■ Required action ■
Can you write out every line from the start of the records below through the line containing "(0.352, 0.188, 0.076))", leaving out any pictures?

■ Entries shown ■
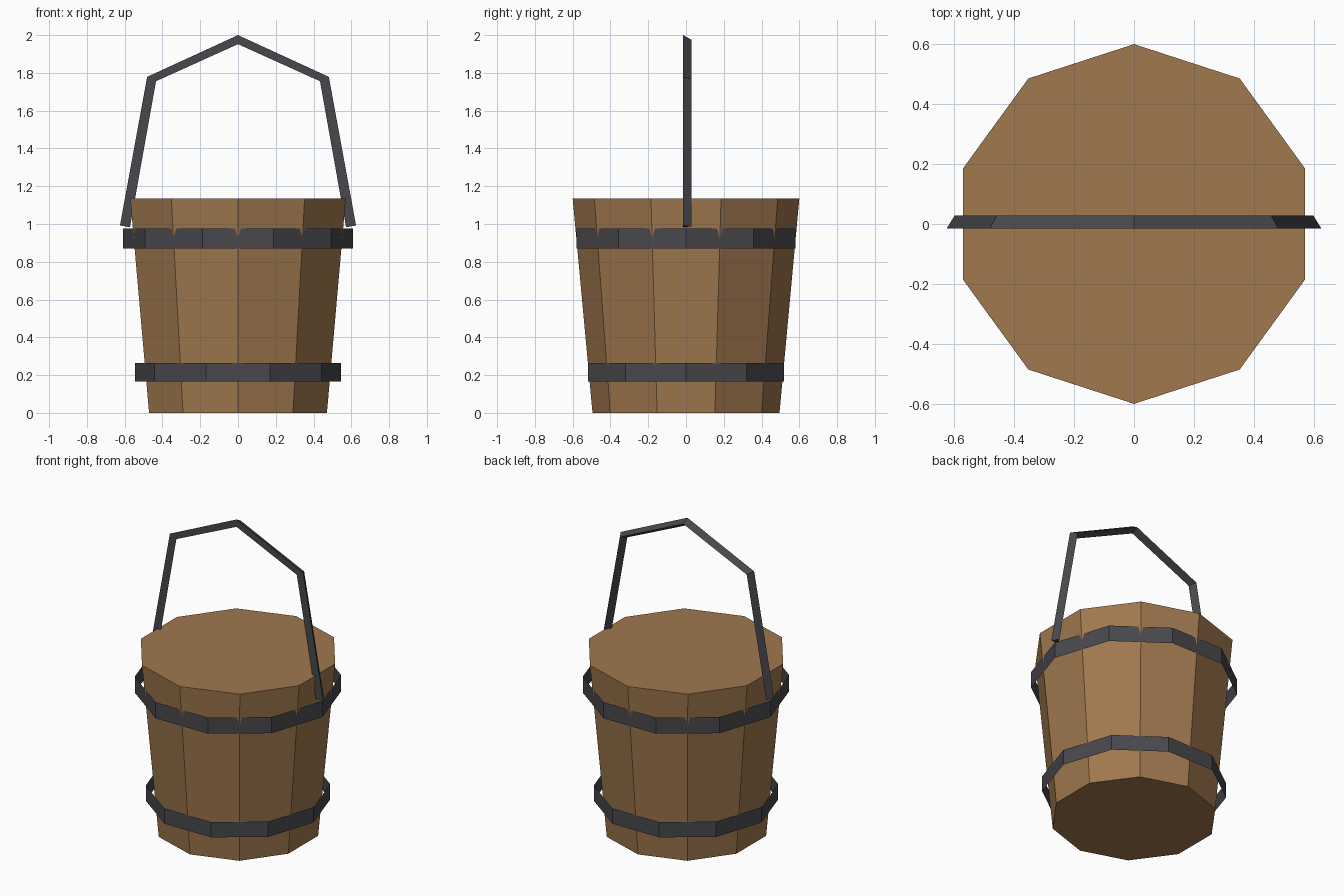
import bpy, bmesh, math

if "Cube" in bpy.data.objects:
    bpy.data.objects.remove(bpy.data.objects["Cube"])


def material(name, rgb):
    m = bpy.data.materials.new(name)
    m.diffuse_color = (*rgb, 1)
    m.use_nodes = True
    m.node_tree.nodes["Principled BSDF"].inputs["Base Color"].default_value = m.diffuse_color
    return m


wood = material("brown wood", (0.352, 0.188, 0.076))
iron = material("dark iron", (0.065, 0.065, 0.074))


def finish(name, bm, mat):
    bmesh.ops.recalc_face_normals(bm, faces=bm.faces)
    mesh = bpy.data.meshes.new(name)
    bm.to_mesh(mesh)
    bm.free()
    mesh.materials.append(mat)
    obj = bpy.data.objects.new(name, mesh)
    bpy.context.collection.objects.link(obj)
    return obj


def tube(name, mat, r0, z0, r1, z1, turn, capped):
    """Ten-sided tube; turn is the angle of the first corner in degrees."""
    bm = bmesh.new()
    rings = []
    for r, z in ((r0, z0), (r1, z1)):
        angles = [math.radians(turn + 36 * i) for i in range(10)]
        rings.append([bm.verts.new((r * math.cos(a), r * math.sin(a), z)) for a in angles])
    for i in range(10):
        j = (i + 1) % 10
        bm.faces.new((rings[0][i], rings[0][j], rings[1][j], rings[1][i]))
    if capped:
        for ring in rings:
            bm.faces.new(ring)
    return finish(name, bm, mat)


# Tapered body with closed top and bottom
tube("bucket_body", wood, 0.495, 0, 0.6, 1.135, 18, True)

# Thin straight hoops, turned half a side against the body
tube("lower_hoop", iron, 0.545, 0.165, 0.545, 0.265, 0, False)
tube("upper_hoop", iron, 0.61, 0.87, 0.61, 0.975, 0, False)

# Bent handle with a triangular section: outer and inner front edges, one back edge
half = [((0.625, 0.992), (0.572, 0.983)),
        ((0.481, 1.779), (0.434, 1.756)),
        ((0, 2.0), (0, 1.952))]
path = half + [((-o[0], o[1]), (-i[0], i[1])) for o, i in half[1::-1]]
bm = bmesh.new()
sections = []
for (ox, oz), (ix, iz) in path:
    sections.append([bm.verts.new((ox, -0.015, oz)),
                     bm.verts.new((ix, -0.015, iz)),
                     bm.verts.new(((ox + ix) / 2, 0.028, (oz + iz) / 2))])
for a, b in zip(sections, sections[1:]):
    for i in range(3):
        j = (i + 1) % 3
        bm.faces.new((a[i], a[j], b[j], b[i]))
bm.faces.new(sections[0])
bm.faces.new(sections[-1])
finish("handle", bm, iron)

■ Expected answer ■
import bpy, bmesh, math

if "Cube" in bpy.data.objects:
    bpy.data.objects.remove(bpy.data.objects["Cube"])


def material(name, rgb):
    m = bpy.data.materials.new(name)
    m.diffuse_color = (*rgb, 1)
    m.use_nodes = True
    m.node_tree.nodes["Principled BSDF"].inputs["Base Color"].default_value = m.diffuse_color
    return m


wood = material("brown wood", (0.352, 0.188, 0.076))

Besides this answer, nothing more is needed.